(Stored data)
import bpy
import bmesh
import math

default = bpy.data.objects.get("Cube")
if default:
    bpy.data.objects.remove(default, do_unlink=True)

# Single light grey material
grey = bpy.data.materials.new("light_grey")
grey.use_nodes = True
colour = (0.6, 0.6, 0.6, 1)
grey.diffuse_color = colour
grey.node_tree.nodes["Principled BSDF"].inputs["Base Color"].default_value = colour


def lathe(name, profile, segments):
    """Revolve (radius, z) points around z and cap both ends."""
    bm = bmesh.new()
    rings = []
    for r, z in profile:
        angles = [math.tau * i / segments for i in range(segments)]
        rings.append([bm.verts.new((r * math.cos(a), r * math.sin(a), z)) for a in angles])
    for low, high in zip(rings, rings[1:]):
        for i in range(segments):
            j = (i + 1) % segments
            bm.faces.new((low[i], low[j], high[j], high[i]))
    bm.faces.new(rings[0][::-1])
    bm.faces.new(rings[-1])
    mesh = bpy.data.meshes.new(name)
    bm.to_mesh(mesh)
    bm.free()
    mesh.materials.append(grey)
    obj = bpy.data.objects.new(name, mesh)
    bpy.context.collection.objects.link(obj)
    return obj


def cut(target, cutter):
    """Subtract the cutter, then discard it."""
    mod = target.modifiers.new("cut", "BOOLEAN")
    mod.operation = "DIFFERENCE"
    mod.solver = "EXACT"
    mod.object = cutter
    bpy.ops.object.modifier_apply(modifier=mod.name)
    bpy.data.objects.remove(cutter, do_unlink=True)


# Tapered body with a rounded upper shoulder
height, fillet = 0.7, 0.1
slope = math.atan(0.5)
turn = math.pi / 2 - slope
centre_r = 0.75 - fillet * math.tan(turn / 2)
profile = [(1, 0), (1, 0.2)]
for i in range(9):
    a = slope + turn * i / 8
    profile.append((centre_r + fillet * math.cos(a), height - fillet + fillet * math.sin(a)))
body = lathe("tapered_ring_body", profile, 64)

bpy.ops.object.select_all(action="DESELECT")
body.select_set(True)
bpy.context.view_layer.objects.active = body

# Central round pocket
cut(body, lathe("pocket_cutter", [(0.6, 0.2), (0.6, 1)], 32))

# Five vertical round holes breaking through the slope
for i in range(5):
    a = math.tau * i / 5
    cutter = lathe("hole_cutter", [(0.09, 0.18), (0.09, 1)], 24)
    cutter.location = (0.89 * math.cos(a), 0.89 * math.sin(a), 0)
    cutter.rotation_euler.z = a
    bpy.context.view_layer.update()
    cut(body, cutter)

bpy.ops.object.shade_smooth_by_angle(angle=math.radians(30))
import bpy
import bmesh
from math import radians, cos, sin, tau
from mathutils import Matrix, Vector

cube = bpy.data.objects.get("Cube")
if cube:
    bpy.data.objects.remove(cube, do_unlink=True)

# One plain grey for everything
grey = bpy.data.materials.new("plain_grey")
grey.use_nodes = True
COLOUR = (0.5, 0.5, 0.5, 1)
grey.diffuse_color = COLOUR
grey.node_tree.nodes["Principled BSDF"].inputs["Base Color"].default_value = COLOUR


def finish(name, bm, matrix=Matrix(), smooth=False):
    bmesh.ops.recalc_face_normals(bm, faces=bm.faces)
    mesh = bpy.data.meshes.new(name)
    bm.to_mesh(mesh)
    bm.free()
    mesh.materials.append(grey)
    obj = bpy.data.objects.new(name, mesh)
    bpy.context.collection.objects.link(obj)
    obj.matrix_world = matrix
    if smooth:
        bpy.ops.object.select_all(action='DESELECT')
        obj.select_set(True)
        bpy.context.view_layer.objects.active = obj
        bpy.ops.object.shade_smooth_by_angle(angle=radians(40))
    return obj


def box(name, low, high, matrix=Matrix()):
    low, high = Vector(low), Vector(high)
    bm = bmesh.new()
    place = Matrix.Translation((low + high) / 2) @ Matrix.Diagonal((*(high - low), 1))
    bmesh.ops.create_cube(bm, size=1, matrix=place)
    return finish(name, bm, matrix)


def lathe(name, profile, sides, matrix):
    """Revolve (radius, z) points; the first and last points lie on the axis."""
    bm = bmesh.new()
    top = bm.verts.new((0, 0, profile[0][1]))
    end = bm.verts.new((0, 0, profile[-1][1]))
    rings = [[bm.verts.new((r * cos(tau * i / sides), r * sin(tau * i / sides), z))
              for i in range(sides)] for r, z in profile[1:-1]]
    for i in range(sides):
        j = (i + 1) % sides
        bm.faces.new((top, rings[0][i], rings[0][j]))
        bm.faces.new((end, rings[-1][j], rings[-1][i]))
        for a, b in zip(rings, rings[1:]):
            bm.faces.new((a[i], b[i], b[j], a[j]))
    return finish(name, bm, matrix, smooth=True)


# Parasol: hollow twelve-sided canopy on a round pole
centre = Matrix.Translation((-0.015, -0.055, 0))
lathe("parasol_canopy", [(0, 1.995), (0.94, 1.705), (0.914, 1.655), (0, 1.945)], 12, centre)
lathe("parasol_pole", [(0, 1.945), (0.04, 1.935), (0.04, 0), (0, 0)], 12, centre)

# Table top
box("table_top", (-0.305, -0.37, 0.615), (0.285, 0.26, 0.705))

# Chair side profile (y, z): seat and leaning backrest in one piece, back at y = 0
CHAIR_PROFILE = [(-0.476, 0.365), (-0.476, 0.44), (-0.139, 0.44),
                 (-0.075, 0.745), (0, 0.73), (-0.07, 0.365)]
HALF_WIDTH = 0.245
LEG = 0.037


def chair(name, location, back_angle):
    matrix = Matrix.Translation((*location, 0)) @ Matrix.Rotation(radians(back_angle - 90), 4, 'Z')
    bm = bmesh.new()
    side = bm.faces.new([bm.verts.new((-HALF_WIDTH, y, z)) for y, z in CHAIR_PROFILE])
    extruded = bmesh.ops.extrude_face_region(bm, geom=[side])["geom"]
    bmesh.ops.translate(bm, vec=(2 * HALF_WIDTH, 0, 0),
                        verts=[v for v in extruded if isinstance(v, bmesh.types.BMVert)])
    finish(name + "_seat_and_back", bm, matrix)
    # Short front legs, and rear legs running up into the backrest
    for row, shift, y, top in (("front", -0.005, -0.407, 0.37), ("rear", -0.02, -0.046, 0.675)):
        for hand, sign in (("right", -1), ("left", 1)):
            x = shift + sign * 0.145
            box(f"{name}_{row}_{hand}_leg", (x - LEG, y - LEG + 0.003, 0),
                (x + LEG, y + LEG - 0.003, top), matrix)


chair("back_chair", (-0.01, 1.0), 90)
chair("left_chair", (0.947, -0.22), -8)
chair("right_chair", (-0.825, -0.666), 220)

## TASK TO CARRY OUT
Word for word, write out all the lines shown above.

## YOUR SOLUTION
import bpy
import bmesh
import math

default = bpy.data.objects.get("Cube")
if default:
    bpy.data.objects.remove(default, do_unlink=True)

# Single light grey material
grey = bpy.data.materials.new("light_grey")
grey.use_nodes = True
colour = (0.6, 0.6, 0.6, 1)
grey.diffuse_color = colour
grey.node_tree.nodes["Principled BSDF"].inputs["Base Color"].default_value = colour


def lathe(name, profile, segments):
    """Revolve (radius, z) points around z and cap both ends."""
    bm = bmesh.new()
    rings = []
    for r, z in profile:
        angles = [math.tau * i / segments for i in range(segments)]
        rings.append([bm.verts.new((r * math.cos(a), r * math.sin(a), z)) for a in angles])
    for low, high in zip(rings, rings[1:]):
        for i in range(segments):
            j = (i + 1) % segments
            bm.faces.new((low[i], low[j], high[j], high[i]))
    bm.faces.new(rings[0][::-1])
    bm.faces.new(rings[-1])
    mesh = bpy.data.meshes.new(name)
    bm.to_mesh(mesh)
    bm.free()
    mesh.materials.append(grey)
    obj = bpy.data.objects.new(name, mesh)
    bpy.context.collection.objects.link(obj)
    return obj


def cut(target, cutter):
    """Subtract the cutter, then discard it."""
    mod = target.modifiers.new("cut", "BOOLEAN")
    mod.operation = "DIFFERENCE"
    mod.solver = "EXACT"
    mod.object = cutter
    bpy.ops.object.modifier_apply(modifier=mod.name)
    bpy.data.objects.remove(cutter, do_unlink=True)


# Tapered body with a rounded upper shoulder
height, fillet = 0.7, 0.1
slope = math.atan(0.5)
turn = math.pi / 2 - slope
centre_r = 0.75 - fillet * math.tan(turn / 2)
profile = [(1, 0), (1, 0.2)]
for i in range(9):
    a = slope + turn * i / 8
    profile.append((centre_r + fillet * math.cos(a), height - fillet + fillet * math.sin(a)))
body = lathe("tapered_ring_body", profile, 64)

bpy.ops.object.select_all(action="DESELECT")
body.select_set(True)
bpy.context.view_layer.objects.active = body

# Central round pocket
cut(body, lathe("pocket_cutter", [(0.6, 0.2), (0.6, 1)], 32))

# Five vertical round holes breaking through the slope
for i in range(5):
    a = math.tau * i / 5
    cutter = lathe("hole_cutter", [(0.09, 0.18), (0.09, 1)], 24)
    cutter.location = (0.89 * math.cos(a), 0.89 * math.sin(a), 0)
    cutter.rotation_euler.z = a
    bpy.context.view_layer.update()
    cut(body, cutter)

bpy.ops.object.shade_smooth_by_angle(angle=math.radians(30))
import bpy
import bmesh
from math import radians, cos, sin, tau
from mathutils import Matrix, Vector

cube = bpy.data.objects.get("Cube")
if cube:
    bpy.data.objects.remove(cube, do_unlink=True)

# One plain grey for everything
grey = bpy.data.materials.new("plain_grey")
grey.use_nodes = True
COLOUR = (0.5, 0.5, 0.5, 1)
grey.diffuse_color = COLOUR
grey.node_tree.nodes["Principled BSDF"].inputs["Base Color"].default_value = COLOUR


def finish(name, bm, matrix=Matrix(), smooth=False):
    bmesh.ops.recalc_face_normals(bm, faces=bm.faces)
    mesh = bpy.data.meshes.new(name)
    bm.to_mesh(mesh)
    bm.free()
    mesh.materials.append(grey)
    obj = bpy.data.objects.new(name, mesh)
    bpy.context.collection.objects.link(obj)
    obj.matrix_world = matrix
    if smooth:
        bpy.ops.object.select_all(action='DESELECT')
        obj.select_set(True)
        bpy.context.view_layer.objects.active = obj
        bpy.ops.object.shade_smooth_by_angle(angle=radians(40))
    return obj


def box(name, low, high, matrix=Matrix()):
    low, high = Vector(low), Vector(high)
    bm = bmesh.new()
    place = Matrix.Translation((low + high) / 2) @ Matrix.Diagonal((*(high - low), 1))
    bmesh.ops.create_cube(bm, size=1, matrix=place)
    return finish(name, bm, matrix)


def lathe(name, profile, sides, matrix):
    """Revolve (radius, z) points; the first and last points lie on the axis."""
    bm = bmesh.new()
    top = bm.verts.new((0, 0, profile[0][1]))
    end = bm.verts.new((0, 0, profile[-1][1]))
    rings = [[bm.verts.new((r * cos(tau * i / sides), r * sin(tau * i / sides), z))
              for i in range(sides)] for r, z in profile[1:-1]]
    for i in range(sides):
        j = (i + 1) % sides
        bm.faces.new((top, rings[0][i], rings[0][j]))
        bm.faces.new((end, rings[-1][j], rings[-1][i]))
        for a, b in zip(rings, rings[1:]):
            bm.faces.new((a[i], b[i], b[j], a[j]))
    return finish(name, bm, matrix, smooth=True)


# Parasol: hollow twelve-sided canopy on a round pole
centre = Matrix.Translation((-0.015, -0.055, 0))
lathe("parasol_canopy", [(0, 1.995), (0.94, 1.705), (0.914, 1.655), (0, 1.945)], 12, centre)
lathe("parasol_pole", [(0, 1.945), (0.04, 1.935), (0.04, 0), (0, 0)], 12, centre)

# Table top
box("table_top", (-0.305, -0.37, 0.615), (0.285, 0.26, 0.705))

# Chair side profile (y, z): seat and leaning backrest in one piece, back at y = 0
CHAIR_PROFILE = [(-0.476, 0.365), (-0.476, 0.44), (-0.139, 0.44),
                 (-0.075, 0.745), (0, 0.73), (-0.07, 0.365)]
HALF_WIDTH = 0.245
LEG = 0.037


def chair(name, location, back_angle):
    matrix = Matrix.Translation((*location, 0)) @ Matrix.Rotation(radians(back_angle - 90), 4, 'Z')
    bm = bmesh.new()
    side = bm.faces.new([bm.verts.new((-HALF_WIDTH, y, z)) for y, z in CHAIR_PROFILE])
    extruded = bmesh.ops.extrude_face_region(bm, geom=[side])["geom"]
    bmesh.ops.translate(bm, vec=(2 * HALF_WIDTH, 0, 0),
                        verts=[v for v in extruded if isinstance(v, bmesh.types.BMVert)])
    finish(name + "_seat_and_back", bm, matrix)
    # Short front legs, and rear legs running up into the backrest
    for row, shift, y, top in (("front", -0.005, -0.407, 0.37), ("rear", -0.02, -0.046, 0.675)):
        for hand, sign in (("right", -1), ("left", 1)):
            x = shift + sign * 0.145
            box(f"{name}_{row}_{hand}_leg", (x - LEG, y - LEG + 0.003, 0),
                (x + LEG, y + LEG - 0.003, top), matrix)


chair("back_chair", (-0.01, 1.0), 90)
chair("left_chair", (0.947, -0.22), -8)
chair("right_chair", (-0.825, -0.666), 220)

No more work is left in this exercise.